Now, three days later, Ryzhova is saying there was no such statement intended. "There was no hidden political motive," she said, and then blamed the Western media for creating and spreading an inaccurate story. "Instead of congratulating the athletes, they decided to insult not only Yulia but the whole (Russian) athletics federation."
Instead, the kiss, a common practice among Russian women, came from celebration, not protest. "For eight years we have not won a gold medal. You can't even imagine what it was like ... when we understood that we'd won," Ryzhova said. "It was a wave of unbelievable feelings and if somehow, completely by chance, while we were congratulating each other, our lips touched ... whoever fantasizes about that is sick."

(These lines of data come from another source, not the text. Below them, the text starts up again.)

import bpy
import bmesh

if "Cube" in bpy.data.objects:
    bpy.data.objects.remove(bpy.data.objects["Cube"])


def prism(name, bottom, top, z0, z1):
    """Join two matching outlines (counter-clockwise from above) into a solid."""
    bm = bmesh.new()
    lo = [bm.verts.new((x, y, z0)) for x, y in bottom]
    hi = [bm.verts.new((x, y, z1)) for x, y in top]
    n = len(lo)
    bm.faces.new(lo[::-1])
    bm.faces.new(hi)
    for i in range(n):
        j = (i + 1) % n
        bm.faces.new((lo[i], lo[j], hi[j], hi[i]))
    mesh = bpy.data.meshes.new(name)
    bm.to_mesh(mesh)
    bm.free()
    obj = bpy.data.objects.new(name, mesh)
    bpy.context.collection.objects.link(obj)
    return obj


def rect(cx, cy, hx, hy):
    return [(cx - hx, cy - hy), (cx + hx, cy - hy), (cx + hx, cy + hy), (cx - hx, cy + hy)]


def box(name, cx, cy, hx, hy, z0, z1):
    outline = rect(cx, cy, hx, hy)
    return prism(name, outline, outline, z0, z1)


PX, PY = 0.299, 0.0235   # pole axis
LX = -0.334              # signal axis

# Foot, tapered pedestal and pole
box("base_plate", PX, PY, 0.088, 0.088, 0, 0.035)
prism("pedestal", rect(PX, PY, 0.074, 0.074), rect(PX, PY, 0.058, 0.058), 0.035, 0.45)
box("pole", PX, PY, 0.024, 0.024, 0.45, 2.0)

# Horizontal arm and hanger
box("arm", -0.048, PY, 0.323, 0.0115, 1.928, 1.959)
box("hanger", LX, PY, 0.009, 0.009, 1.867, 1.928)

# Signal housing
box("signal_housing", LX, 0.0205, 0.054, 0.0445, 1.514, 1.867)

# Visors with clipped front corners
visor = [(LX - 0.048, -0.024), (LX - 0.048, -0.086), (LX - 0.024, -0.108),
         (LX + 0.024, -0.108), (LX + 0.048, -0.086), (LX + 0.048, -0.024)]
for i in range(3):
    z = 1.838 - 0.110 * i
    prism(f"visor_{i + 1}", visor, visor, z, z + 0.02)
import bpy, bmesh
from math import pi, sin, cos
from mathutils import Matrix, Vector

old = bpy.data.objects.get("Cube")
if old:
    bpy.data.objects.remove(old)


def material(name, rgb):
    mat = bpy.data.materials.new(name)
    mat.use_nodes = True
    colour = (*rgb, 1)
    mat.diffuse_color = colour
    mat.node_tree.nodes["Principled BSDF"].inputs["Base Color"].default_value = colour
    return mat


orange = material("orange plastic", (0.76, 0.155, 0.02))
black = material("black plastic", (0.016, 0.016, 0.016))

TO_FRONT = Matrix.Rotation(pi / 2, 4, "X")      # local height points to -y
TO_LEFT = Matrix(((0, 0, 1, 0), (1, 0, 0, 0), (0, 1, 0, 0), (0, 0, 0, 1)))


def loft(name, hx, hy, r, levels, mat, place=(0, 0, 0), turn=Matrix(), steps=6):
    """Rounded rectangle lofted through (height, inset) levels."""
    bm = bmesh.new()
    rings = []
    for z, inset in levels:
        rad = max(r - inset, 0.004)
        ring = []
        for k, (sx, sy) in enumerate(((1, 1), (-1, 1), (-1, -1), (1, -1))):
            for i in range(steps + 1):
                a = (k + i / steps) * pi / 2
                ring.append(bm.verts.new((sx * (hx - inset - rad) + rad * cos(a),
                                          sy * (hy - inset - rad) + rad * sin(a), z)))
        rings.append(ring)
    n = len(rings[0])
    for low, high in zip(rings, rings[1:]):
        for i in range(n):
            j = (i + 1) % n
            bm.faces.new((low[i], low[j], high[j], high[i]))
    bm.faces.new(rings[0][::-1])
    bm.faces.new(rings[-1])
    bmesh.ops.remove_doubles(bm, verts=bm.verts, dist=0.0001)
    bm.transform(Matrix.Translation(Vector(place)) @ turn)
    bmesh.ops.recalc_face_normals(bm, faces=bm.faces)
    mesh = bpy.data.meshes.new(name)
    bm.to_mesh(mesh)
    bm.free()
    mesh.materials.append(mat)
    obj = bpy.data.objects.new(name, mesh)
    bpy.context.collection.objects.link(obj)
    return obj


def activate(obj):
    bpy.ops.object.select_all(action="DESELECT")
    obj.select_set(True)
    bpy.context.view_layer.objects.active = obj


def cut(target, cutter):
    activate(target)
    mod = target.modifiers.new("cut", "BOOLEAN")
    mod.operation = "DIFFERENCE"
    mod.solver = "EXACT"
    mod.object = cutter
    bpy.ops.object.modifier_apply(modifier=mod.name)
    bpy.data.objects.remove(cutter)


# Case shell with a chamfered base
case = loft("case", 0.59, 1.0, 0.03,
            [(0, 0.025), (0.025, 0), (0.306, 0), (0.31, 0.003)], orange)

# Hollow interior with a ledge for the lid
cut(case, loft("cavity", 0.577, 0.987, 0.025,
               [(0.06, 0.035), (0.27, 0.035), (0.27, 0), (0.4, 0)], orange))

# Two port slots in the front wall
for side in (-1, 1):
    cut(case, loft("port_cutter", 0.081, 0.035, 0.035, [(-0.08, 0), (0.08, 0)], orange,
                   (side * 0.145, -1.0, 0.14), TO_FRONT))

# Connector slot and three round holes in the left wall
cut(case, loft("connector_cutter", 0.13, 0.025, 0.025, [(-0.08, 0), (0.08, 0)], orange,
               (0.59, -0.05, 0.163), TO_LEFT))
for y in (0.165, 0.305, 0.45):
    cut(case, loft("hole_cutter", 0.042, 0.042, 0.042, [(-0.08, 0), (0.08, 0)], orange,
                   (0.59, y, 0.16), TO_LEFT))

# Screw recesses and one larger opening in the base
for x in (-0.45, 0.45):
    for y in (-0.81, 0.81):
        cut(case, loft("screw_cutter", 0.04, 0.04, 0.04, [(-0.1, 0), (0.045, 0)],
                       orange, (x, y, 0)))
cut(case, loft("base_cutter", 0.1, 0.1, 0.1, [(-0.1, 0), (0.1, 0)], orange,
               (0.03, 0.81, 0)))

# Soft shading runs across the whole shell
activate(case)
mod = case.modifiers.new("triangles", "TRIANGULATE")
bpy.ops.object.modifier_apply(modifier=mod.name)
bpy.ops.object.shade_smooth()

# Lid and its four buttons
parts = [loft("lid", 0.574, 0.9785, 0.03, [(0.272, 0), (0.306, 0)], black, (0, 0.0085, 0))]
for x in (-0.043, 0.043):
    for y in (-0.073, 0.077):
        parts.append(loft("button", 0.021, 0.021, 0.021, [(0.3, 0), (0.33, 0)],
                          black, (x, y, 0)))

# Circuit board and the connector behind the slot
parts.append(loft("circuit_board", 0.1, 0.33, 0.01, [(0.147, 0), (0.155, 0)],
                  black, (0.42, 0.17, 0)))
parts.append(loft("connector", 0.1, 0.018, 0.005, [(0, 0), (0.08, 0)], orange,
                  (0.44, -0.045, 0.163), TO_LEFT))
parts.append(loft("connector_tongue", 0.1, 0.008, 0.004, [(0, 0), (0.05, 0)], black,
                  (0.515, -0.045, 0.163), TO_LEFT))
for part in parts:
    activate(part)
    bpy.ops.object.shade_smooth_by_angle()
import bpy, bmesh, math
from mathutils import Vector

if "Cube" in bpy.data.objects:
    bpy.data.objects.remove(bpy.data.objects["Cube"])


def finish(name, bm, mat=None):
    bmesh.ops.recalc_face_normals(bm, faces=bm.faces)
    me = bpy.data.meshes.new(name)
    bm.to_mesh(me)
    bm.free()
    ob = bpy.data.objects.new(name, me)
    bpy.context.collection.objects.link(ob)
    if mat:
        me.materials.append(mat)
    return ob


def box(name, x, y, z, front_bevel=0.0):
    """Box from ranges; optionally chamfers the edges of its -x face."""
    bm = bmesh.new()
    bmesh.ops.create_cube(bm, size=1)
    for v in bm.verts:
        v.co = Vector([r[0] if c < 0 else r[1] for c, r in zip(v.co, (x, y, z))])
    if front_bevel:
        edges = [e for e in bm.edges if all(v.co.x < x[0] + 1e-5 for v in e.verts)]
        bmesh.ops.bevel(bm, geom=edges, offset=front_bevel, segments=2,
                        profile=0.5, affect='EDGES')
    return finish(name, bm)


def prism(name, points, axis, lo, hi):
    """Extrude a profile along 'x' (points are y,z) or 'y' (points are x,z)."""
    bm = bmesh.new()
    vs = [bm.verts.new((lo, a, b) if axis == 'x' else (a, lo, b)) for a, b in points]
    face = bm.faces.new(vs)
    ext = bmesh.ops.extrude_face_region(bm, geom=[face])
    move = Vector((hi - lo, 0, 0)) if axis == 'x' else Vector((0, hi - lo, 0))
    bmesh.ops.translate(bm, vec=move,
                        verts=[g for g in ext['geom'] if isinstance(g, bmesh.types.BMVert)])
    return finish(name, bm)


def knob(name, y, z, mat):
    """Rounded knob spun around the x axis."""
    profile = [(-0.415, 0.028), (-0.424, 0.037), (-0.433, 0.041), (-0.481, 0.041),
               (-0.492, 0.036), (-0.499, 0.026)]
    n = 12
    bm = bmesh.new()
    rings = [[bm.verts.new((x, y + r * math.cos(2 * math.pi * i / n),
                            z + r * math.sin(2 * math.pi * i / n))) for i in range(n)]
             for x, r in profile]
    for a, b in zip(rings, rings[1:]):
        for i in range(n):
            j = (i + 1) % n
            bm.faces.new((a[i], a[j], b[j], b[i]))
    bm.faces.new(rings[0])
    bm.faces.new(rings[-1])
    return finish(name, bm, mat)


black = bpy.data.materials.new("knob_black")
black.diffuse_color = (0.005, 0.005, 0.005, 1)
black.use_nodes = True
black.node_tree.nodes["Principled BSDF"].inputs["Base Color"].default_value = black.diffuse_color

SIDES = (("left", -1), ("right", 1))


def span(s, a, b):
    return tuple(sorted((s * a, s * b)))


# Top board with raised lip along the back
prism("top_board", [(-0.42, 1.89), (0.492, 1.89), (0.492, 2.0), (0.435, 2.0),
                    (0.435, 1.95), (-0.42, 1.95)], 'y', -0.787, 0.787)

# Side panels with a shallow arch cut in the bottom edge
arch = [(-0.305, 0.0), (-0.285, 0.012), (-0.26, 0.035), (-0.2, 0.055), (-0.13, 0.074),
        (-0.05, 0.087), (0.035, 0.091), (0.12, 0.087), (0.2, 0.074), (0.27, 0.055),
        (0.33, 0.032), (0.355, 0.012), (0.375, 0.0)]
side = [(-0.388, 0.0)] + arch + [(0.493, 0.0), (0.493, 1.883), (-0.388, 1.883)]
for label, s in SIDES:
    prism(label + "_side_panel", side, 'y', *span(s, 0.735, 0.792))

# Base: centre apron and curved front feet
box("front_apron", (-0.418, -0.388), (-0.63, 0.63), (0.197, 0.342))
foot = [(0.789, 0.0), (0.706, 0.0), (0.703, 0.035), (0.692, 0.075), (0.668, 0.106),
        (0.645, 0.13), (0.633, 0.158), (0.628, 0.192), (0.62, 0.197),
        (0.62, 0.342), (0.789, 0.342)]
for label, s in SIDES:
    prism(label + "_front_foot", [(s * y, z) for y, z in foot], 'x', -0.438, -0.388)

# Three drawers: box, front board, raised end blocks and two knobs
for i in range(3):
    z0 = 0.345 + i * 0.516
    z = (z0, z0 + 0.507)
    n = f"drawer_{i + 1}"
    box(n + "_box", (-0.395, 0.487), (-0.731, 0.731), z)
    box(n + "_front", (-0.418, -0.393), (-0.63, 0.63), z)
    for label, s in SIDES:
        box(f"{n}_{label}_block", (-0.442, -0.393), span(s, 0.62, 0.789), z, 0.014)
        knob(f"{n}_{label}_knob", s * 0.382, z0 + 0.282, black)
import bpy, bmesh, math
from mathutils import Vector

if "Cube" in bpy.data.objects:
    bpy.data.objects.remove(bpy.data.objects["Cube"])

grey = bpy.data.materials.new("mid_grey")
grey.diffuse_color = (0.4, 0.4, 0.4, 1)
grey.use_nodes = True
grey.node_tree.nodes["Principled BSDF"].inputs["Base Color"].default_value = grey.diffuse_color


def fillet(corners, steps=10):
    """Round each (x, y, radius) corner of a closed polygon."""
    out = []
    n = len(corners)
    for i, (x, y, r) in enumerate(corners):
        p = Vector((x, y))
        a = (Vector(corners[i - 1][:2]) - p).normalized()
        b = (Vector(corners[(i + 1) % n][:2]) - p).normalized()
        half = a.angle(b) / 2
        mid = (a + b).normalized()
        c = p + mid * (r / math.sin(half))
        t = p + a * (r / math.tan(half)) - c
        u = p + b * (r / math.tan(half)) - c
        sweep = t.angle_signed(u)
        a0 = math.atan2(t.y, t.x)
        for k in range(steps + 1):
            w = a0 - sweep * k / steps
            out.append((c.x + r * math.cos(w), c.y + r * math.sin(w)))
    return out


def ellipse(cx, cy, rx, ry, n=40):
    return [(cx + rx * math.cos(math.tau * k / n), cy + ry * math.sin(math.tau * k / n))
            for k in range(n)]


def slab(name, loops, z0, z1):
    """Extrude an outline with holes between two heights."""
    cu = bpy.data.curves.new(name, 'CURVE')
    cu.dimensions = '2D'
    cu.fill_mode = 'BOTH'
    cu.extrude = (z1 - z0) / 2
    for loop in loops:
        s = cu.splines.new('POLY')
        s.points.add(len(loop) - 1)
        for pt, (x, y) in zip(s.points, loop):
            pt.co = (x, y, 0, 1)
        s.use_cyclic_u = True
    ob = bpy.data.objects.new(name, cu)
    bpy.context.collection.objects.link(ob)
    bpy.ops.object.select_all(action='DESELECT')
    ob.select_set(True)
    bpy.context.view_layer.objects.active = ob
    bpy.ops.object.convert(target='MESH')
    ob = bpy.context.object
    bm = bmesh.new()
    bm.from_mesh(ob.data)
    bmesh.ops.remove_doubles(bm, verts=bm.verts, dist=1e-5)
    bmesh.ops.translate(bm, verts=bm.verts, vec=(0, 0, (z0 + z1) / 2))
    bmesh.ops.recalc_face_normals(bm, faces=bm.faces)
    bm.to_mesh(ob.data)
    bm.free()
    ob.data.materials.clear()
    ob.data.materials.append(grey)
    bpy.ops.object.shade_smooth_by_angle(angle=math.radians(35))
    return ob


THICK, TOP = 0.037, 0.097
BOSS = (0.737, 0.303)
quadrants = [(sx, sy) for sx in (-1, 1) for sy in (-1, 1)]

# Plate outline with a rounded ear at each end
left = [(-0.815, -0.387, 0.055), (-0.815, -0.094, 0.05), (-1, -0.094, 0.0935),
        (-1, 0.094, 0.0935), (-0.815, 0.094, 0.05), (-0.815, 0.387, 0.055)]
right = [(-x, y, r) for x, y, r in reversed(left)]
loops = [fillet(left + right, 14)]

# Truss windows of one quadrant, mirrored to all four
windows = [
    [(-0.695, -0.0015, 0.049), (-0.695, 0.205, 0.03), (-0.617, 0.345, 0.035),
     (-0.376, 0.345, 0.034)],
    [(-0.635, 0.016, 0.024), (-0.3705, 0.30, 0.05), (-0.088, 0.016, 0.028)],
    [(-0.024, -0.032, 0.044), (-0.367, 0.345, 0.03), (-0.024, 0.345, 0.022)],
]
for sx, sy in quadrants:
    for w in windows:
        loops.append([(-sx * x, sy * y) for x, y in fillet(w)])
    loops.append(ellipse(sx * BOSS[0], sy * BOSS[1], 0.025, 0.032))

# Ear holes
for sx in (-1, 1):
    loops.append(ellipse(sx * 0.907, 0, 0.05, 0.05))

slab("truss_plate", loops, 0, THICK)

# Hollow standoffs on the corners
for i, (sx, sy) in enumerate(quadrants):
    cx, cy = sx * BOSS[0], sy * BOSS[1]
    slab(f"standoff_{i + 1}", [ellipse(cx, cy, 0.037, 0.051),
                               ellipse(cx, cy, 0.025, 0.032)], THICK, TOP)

Russia's strong condemnation of "gay propaganda" has drawn criticism from abroad but has plenty of support inside the country. While critics claim the laws banning such "propaganda" are a way of cracking down on dissent and restricting individual freedoms, Russian president Vladimir Putin has said the laws stem from a desire to maintain order and give young adults the opportunity to make their own choices. Some gay-rights groups have called for a boycott of the 2014 Sochi Olympic Games in protest.
Both Ryzhova and Guschina are married, and media reports out of Russia say that kissing on the lips is a common practice. Given the financial penalties which await anyone flouting the propaganda law, Ryzhova's backpedal will be viewed with skepticism, regardless of its truth. And if indeed the kiss was an innocent act misinterpreted, Russia can expect many similar misinterpretations going forward from a world community more accustomed to openness of expression than restriction of it.
- Sports & Recreation